INPUT DATA:

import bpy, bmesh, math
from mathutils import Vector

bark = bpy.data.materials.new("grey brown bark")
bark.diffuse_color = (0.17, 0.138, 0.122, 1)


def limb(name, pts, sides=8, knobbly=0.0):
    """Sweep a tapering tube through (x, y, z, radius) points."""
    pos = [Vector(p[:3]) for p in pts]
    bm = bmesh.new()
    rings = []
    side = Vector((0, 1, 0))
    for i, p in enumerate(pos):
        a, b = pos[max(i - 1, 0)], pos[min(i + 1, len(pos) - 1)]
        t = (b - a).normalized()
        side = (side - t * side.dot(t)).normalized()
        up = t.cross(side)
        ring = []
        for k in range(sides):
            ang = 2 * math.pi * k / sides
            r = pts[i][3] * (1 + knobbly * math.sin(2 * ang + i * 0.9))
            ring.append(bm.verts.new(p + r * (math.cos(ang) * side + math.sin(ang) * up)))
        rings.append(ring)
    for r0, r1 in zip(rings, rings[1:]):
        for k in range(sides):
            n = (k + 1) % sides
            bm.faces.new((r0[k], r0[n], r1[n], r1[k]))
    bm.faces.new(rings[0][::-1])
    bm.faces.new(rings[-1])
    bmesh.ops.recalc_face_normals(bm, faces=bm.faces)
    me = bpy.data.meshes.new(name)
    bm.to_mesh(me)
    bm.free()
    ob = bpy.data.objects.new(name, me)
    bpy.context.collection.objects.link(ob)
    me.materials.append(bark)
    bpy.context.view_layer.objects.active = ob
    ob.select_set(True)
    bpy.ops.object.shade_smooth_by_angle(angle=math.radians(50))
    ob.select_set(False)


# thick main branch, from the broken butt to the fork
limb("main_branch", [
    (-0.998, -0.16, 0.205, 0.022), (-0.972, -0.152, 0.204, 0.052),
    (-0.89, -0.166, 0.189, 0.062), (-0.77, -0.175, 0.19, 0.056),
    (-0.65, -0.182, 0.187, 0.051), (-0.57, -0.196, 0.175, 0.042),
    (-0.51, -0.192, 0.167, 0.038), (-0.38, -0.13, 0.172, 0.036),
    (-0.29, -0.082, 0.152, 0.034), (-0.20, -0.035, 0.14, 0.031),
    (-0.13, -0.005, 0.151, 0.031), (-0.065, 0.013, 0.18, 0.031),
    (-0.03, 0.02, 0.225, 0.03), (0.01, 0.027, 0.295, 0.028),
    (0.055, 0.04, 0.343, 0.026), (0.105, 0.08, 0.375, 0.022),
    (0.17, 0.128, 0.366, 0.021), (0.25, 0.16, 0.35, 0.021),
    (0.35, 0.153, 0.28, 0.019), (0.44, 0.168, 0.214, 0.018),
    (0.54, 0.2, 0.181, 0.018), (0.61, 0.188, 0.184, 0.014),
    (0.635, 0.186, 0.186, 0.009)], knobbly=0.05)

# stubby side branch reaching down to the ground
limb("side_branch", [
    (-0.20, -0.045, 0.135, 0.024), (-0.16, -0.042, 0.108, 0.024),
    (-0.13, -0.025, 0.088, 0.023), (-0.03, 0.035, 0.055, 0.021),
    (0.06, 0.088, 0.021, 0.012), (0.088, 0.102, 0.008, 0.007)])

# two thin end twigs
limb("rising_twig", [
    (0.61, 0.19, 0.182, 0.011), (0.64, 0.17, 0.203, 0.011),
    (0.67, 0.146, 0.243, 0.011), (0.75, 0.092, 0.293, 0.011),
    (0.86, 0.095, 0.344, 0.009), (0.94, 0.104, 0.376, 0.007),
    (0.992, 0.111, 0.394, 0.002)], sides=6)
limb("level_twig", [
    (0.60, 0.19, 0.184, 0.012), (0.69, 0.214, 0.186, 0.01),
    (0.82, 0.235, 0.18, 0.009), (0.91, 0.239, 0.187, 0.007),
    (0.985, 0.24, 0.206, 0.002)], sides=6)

WORK INSTRUCTION:
Your answer should be the records above, set down exactly.

RESULT OF THIS TASK:
import bpy, bmesh, math
from mathutils import Vector

bark = bpy.data.materials.new("grey brown bark")
bark.diffuse_color = (0.17, 0.138, 0.122, 1)


def limb(name, pts, sides=8, knobbly=0.0):
    """Sweep a tapering tube through (x, y, z, radius) points."""
    pos = [Vector(p[:3]) for p in pts]
    bm = bmesh.new()
    rings = []
    side = Vector((0, 1, 0))
    for i, p in enumerate(pos):
        a, b = pos[max(i - 1, 0)], pos[min(i + 1, len(pos) - 1)]
        t = (b - a).normalized()
        side = (side - t * side.dot(t)).normalized()
        up = t.cross(side)
        ring = []
        for k in range(sides):
            ang = 2 * math.pi * k / sides
            r = pts[i][3] * (1 + knobbly * math.sin(2 * ang + i * 0.9))
            ring.append(bm.verts.new(p + r * (math.cos(ang) * side + math.sin(ang) * up)))
        rings.append(ring)
    for r0, r1 in zip(rings, rings[1:]):
        for k in range(sides):
            n = (k + 1) % sides
            bm.faces.new((r0[k], r0[n], r1[n], r1[k]))
    bm.faces.new(rings[0][::-1])
    bm.faces.new(rings[-1])
    bmesh.ops.recalc_face_normals(bm, faces=bm.faces)
    me = bpy.data.meshes.new(name)
    bm.to_mesh(me)
    bm.free()
    ob = bpy.data.objects.new(name, me)
    bpy.context.collection.objects.link(ob)
    me.materials.append(bark)
    bpy.context.view_layer.objects.active = ob
    ob.select_set(True)
    bpy.ops.object.shade_smooth_by_angle(angle=math.radians(50))
    ob.select_set(False)


# thick main branch, from the broken butt to the fork
limb("main_branch", [
    (-0.998, -0.16, 0.205, 0.022), (-0.972, -0.152, 0.204, 0.052),
    (-0.89, -0.166, 0.189, 0.062), (-0.77, -0.175, 0.19, 0.056),
    (-0.65, -0.182, 0.187, 0.051), (-0.57, -0.196, 0.175, 0.042),
    (-0.51, -0.192, 0.167, 0.038), (-0.38, -0.13, 0.172, 0.036),
    (-0.29, -0.082, 0.152, 0.034), (-0.20, -0.035, 0.14, 0.031),
    (-0.13, -0.005, 0.151, 0.031), (-0.065, 0.013, 0.18, 0.031),
    (-0.03, 0.02, 0.225, 0.03), (0.01, 0.027, 0.295, 0.028),
    (0.055, 0.04, 0.343, 0.026), (0.105, 0.08, 0.375, 0.022),
    (0.17, 0.128, 0.366, 0.021), (0.25, 0.16, 0.35, 0.021),
    (0.35, 0.153, 0.28, 0.019), (0.44, 0.168, 0.214, 0.018),
    (0.54, 0.2, 0.181, 0.018), (0.61, 0.188, 0.184, 0.014),
    (0.635, 0.186, 0.186, 0.009)], knobbly=0.05)

# stubby side branch reaching down to the ground
limb("side_branch", [
    (-0.20, -0.045, 0.135, 0.024), (-0.16, -0.042, 0.108, 0.024),
    (-0.13, -0.025, 0.088, 0.023), (-0.03, 0.035, 0.055, 0.021),
    (0.06, 0.088, 0.021, 0.012), (0.088, 0.102, 0.008, 0.007)])

# two thin end twigs
limb("rising_twig", [
    (0.61, 0.19, 0.182, 0.011), (0.64, 0.17, 0.203, 0.011),
    (0.67, 0.146, 0.243, 0.011), (0.75, 0.092, 0.293, 0.011),
    (0.86, 0.095, 0.344, 0.009), (0.94, 0.104, 0.376, 0.007),
    (0.992, 0.111, 0.394, 0.002)], sides=6)
limb("level_twig", [
    (0.60, 0.19, 0.184, 0.012), (0.69, 0.214, 0.186, 0.01),
    (0.82, 0.235, 0.18, 0.009), (0.91, 0.239, 0.187, 0.007),
    (0.985, 0.24, 0.206, 0.002)], sides=6)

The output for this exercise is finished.